  • Mary

    Thank you Tim, I just needed to hear those words. I am in my journey right now and last evening I had a breathwork session and I reconnected to my inner self for the first time. I remembered who I was before entering my mother’s womb. It was a very .. I can’t find words to describe it” experience. It felt like I am back together and all makes sense now. I was a gentle, kind, loving, happy spirit. I lost all of that when I entered my mom’s womb because I was not desired by her. This experience is changing my vision of the world and of myself. The journey is not an easy path to take but it is so rewarding to finally coming back home.

  • wow…

    That was beautiful! Thanks so much for this comment!

  • I hope you’re still connected to your authentic sense of self today.

    I hope you feel loved, connected and appreciated.

    Thanks for opening up in this comment!

  • Kristy Jarrett

    Great article Tim. Simple stuff, not always easy,but always worth it.

  • Alex

    Hi, thanks for the insight and the true advice, sometimes though it s very hard to reconnect, especially when the All You is broken, in my situation right now my body, my mind and my souls have been broken.
    I had a serious illness ( some kind of invisible, hard to diagnose one, disseminated tuberculosis ) that broke my body with neuro issues for about 5 years progressively, with ups and downs and not knowing at the time, with a life threat recently.
    Then my love life went all down with a total rejection, emotionnally violent break up, involving cheating, and kicked out of a new life in a new country literally breaking my soul.
    All this behavior being justified by nature, jungle law and biology explanations…meaning she does not feel any remorse, regrets or sorrow.
    Of course i had my issues and my bullshit , my fears I brought home, but yet, the bill is a bit harsh,
    it’s been 2 months, body is healing on medication, mind is working a bit more but my soul is completely fucked up, where is the good, the bad, the evil etc…I want to move on but still think What if i did not get sick, what if if she saw i was ill…still wanting to get her back and find it very difficult to settle my mind at peace. I guess i m not looking for answers, just feeling good to talk about it around here, and if somebody is in the same situation maybe to share some of the recovery energy i feel still burning down below.

  • kenita jain

    I agree with most of it. And specially with #2 – Fake it till you make it is a disaster. Even I believe faking generates anxiety. Your article resonates my feeling until the point where you have mentioned “Remind yourself that you have nowhere else to be other than where you are right now.”.
    I feel this is again about forcing yourself into that “Self help – fake it – be positive” zone. Here you seem to be contradicting yourself. I totally appreciate and love the idea of sitting with yourself for a while. I follow it myself and can assure significant positive results.
    But I believe reminding yourself about “rosy picture of euphoria” is playing with your own psyche and destroys the whole purpose of meditation.

    Just a thought to improve upon your path to find yourself!

  • Jessica

    I have been feeling stuck and have been denying my feelings.
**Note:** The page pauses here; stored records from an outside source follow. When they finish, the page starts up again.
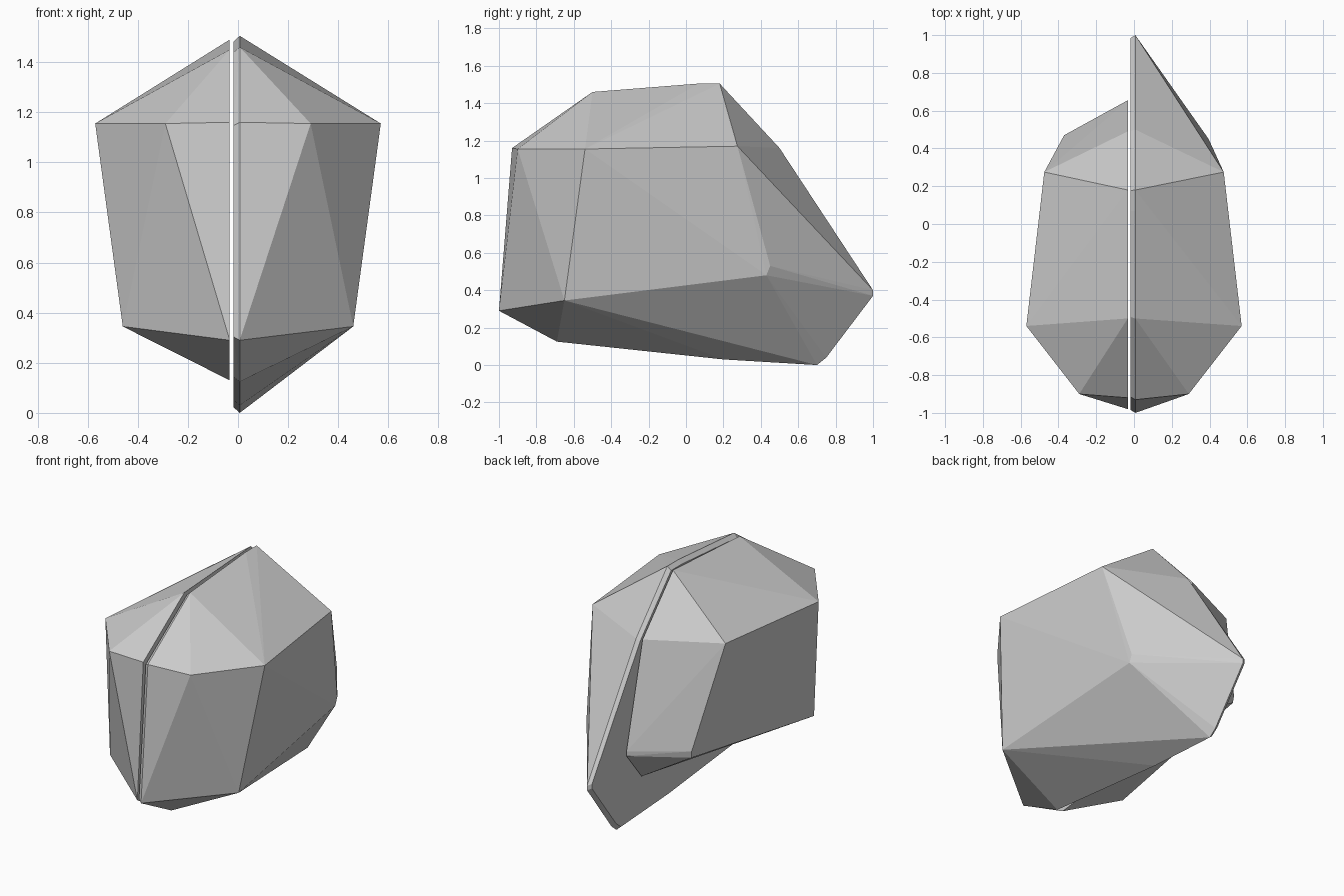
import bpy, bmesh

if "Cube" in bpy.data.objects:
    bpy.data.objects.remove(bpy.data.objects["Cube"])

# Shared facet corners of one half shell (mirrored for the other)
SIDE = [(0.29, -0.90, 1.155), (0.57, -0.54, 1.155), (0.475, 0.275, 1.17),
        (0.46, -0.65, 0.345)]


def hull(name, points, sign=1):
    """Convex faceted block from its corner points."""
    bm = bmesh.new()
    for x, y, z in points:
        bm.verts.new((x * sign, y, z))
    res = bmesh.ops.convex_hull(bm, input=bm.verts)
    loose = {g for g in res["geom_interior"] + res["geom_unused"]
             if isinstance(g, bmesh.types.BMVert)}
    bmesh.ops.delete(bm, geom=list(loose), context='VERTS')
    bmesh.ops.dissolve_limit(bm, angle_limit=0.03, verts=bm.verts, edges=bm.edges)
    bmesh.ops.recalc_face_normals(bm, faces=bm.faces)
    mesh = bpy.data.meshes.new(name)
    bm.to_mesh(mesh)
    bm.free()
    obj = bpy.data.objects.new(name, mesh)
    bpy.context.collection.objects.link(obj)
    return obj


# Right half: long tail at the lower back, thin chamfer along the split
rim = [(0.18, 1.505), (0.07, 1.505), (-0.50, 1.46), (-0.93, 1.16), (-1.0, 0.29),
       (-0.69, 0.125), (0.20, 0.03), (0.70, 0.0), (0.75, 0.04), (0.97, 0.33),
       (1.0, 0.37), (1.0, 0.40), (0.50, 1.16)]
cy, cz = 0.0, 0.75
right = [(0.007, y, z) for y, z in rim]
right += [(-0.018, cy + (y - cy) * 0.985, cz + (z - cz) * 0.97) for y, z in rim]
right += SIDE + [(0.395, 0.43, 0.48), (0.395, 0.45, 0.53)]
hull("right_half_shell", right)

# Left half: same facets, tail cut short
left_rim = [(0.18, 1.49), (-0.50, 1.45), (-0.92, 1.16), (-0.98, 0.29),
            (-0.69, 0.13), (0.50, 0.28), (0.655, 0.47), (0.655, 0.50), (0.49, 1.16)]
left = [(0.033, y, z) for y, z in left_rim]
left += SIDE + [(0.365, 0.465, 0.475), (0.37, 0.47, 0.52)]
hull("left_half_shell", left, -1)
I have been covering up my depression by drinking too much alcohol. I needed to read this and I need to start listening to my feelings more.

  • 91dna

    I dont know if anyone will read this comment, but anyway, thanks for this article. I read it every once in a while and it helps me reconnect with myself very quickly. I’m not feeling that o.k. lately and this calms me down.

  • Stevanille

    Thank you so much for this article. It was perfect timing to read this. My body has said stopped to my lifestyle. Since few months, i m trying to recover but i have a lot of up and down with extreme fatigue. I m so exhausted some days I cant do anything. Like today. I want to say, I hate my body for doing that to me. But i know it s the other way around. Thanks for giving me the signs. I ll go to India soon and have an ayurvedic treatment of 3 weeks there before taking time off for being with myself. I d like to go with a friend and making it more fun but doing that by myself will be an invetsment for a lifetime
    Thank you for your inspiring article!

  • Mhizzle Ellis

    Beautiful article.